Speaking after talks with Pakistani Prime Minister Nawaz Sharif in Islamabad, Kerry said the two sides were serious about overcoming past irritants. He invited Sharif to visit the United States for talks with U.S. President Barack Obama.
“What was important today was that there was a determination by the United States and by Pakistan to move this relationship to the full partnership that it ought to be, and to find the ways to deal with individual issues that have been irritants over the course of the past years,” Kerry said.
“And I believe that the Prime Minister is serious about doing that. And I know that President Obama is also.”
Kerry arrived in Pakistan late on Wednesday on an unannounced visit.
Both sides are keen to put behind past tensions and start afresh, a shift in priorities they hope is possible with a new government in Pakistan and a new secretary of state in the United States.
But continued U.S. drone strikes against militants in Pakistan’s northwest remain a big hurdle.
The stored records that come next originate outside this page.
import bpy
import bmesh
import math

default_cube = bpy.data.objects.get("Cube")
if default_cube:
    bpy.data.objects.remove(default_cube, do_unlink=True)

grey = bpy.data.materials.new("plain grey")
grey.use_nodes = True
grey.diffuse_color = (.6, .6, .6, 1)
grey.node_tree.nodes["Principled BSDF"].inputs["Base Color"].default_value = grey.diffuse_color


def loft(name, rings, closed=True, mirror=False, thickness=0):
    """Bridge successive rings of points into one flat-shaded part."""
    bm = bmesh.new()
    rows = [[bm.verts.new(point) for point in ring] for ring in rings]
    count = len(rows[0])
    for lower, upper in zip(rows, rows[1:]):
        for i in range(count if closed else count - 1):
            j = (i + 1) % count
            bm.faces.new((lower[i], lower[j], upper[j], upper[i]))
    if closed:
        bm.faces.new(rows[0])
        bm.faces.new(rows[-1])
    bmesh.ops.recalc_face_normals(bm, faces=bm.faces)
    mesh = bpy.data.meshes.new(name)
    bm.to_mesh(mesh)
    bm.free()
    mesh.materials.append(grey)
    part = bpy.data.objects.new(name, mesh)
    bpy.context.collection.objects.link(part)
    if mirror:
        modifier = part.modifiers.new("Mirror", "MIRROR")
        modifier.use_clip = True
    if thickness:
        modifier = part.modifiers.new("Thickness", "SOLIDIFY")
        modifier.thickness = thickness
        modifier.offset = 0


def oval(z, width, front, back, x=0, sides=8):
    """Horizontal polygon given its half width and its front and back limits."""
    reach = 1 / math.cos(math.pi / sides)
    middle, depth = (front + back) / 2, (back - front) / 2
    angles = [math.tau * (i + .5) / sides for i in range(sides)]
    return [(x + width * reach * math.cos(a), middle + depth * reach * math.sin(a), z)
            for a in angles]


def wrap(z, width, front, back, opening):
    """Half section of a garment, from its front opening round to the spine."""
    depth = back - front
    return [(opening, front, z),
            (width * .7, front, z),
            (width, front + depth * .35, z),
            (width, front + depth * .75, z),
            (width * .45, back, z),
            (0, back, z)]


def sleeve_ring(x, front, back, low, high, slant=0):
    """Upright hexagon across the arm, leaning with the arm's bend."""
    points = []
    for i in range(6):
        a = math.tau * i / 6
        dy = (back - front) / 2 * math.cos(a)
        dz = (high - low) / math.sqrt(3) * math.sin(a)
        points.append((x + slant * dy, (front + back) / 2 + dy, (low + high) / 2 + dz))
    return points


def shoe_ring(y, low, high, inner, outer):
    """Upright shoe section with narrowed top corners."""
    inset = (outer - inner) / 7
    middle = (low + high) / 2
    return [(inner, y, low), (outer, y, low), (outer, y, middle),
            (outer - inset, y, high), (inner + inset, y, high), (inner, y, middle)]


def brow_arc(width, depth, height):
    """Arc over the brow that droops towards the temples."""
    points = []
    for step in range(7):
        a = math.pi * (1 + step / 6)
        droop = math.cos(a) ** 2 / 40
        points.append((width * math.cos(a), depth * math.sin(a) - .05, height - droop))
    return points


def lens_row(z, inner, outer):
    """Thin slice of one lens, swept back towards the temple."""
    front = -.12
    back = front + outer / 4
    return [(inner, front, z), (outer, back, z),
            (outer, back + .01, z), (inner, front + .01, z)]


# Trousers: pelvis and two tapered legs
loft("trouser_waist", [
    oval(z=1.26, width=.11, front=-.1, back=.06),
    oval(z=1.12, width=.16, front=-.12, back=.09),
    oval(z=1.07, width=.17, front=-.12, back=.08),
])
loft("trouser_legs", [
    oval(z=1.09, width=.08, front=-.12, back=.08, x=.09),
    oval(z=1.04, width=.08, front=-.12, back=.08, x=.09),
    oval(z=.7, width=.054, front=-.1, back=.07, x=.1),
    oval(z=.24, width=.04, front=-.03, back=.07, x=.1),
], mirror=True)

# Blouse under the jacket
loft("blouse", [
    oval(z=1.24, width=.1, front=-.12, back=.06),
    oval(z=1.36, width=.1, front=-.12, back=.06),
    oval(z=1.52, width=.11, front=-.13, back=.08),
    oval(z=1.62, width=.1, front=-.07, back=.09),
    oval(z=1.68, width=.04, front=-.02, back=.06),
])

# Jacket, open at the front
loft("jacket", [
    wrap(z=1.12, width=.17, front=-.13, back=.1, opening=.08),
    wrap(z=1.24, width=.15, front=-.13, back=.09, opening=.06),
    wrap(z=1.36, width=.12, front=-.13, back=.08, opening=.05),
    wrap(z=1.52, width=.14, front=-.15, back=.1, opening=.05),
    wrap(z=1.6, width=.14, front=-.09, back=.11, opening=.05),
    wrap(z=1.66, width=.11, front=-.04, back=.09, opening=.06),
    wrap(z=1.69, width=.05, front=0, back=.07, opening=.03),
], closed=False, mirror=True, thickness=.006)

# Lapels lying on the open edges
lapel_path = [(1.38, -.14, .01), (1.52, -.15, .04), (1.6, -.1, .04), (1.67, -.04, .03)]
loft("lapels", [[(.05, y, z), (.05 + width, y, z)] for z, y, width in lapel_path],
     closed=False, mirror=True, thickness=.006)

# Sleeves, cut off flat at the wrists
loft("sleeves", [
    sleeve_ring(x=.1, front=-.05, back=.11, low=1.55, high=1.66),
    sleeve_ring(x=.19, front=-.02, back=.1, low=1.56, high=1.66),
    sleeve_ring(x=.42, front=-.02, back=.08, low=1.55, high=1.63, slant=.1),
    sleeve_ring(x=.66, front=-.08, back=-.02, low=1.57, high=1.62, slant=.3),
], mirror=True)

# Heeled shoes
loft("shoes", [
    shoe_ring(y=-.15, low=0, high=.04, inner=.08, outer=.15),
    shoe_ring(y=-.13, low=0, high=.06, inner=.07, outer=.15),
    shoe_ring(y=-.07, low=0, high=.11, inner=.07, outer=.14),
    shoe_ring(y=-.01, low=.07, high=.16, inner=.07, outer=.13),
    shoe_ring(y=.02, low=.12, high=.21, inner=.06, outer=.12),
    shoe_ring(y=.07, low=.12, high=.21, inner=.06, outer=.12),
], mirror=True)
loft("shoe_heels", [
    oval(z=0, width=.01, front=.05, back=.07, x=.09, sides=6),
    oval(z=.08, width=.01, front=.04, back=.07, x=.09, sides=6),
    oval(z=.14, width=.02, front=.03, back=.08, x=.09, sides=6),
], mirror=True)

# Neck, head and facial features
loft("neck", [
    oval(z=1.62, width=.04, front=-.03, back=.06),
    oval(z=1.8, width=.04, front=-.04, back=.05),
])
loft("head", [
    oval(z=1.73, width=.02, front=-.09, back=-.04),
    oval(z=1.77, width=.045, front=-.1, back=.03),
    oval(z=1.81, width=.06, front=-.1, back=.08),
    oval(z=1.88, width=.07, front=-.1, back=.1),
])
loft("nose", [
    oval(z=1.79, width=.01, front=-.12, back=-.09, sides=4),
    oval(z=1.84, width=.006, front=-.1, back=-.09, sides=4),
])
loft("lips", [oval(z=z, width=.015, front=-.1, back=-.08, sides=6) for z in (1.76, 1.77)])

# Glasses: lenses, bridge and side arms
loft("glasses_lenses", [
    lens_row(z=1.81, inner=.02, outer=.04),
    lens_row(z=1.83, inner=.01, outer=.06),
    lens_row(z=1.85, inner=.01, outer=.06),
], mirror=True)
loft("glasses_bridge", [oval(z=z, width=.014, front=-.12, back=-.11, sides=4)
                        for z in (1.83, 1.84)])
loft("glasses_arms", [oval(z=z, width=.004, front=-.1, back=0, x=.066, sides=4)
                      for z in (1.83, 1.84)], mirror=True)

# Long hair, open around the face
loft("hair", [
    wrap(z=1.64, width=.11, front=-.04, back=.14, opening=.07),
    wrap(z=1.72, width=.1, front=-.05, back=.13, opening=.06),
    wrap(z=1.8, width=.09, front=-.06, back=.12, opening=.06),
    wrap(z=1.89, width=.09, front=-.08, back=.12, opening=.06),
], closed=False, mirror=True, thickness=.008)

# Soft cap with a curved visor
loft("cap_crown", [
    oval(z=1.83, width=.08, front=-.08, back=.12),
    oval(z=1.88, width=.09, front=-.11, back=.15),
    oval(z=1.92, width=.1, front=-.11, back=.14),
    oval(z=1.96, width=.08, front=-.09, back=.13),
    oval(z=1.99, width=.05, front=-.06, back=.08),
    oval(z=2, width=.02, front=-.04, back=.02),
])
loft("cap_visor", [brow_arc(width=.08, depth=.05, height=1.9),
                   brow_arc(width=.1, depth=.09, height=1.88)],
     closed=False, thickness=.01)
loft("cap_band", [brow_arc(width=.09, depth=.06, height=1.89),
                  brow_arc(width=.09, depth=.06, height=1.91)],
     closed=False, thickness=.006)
Speaking alongside Kerry, Sartaj Aziz, Sharif’s adviser on foreign affairs, said Pakistan wanted the United States to end the strikes.
“Drone attacks are counterproductive to our relationship,” he said.
As for the future of U.S.-led troops in neighbouring Afghanistan, Kerry said he was confident the United States would reach agreement on future troop levels in a timely way. “We are drawing down, not withdrawing,” he said.
Reporting by Lesley Wroughton; Writing by Maria Golovnina; Editing by Ron Popeski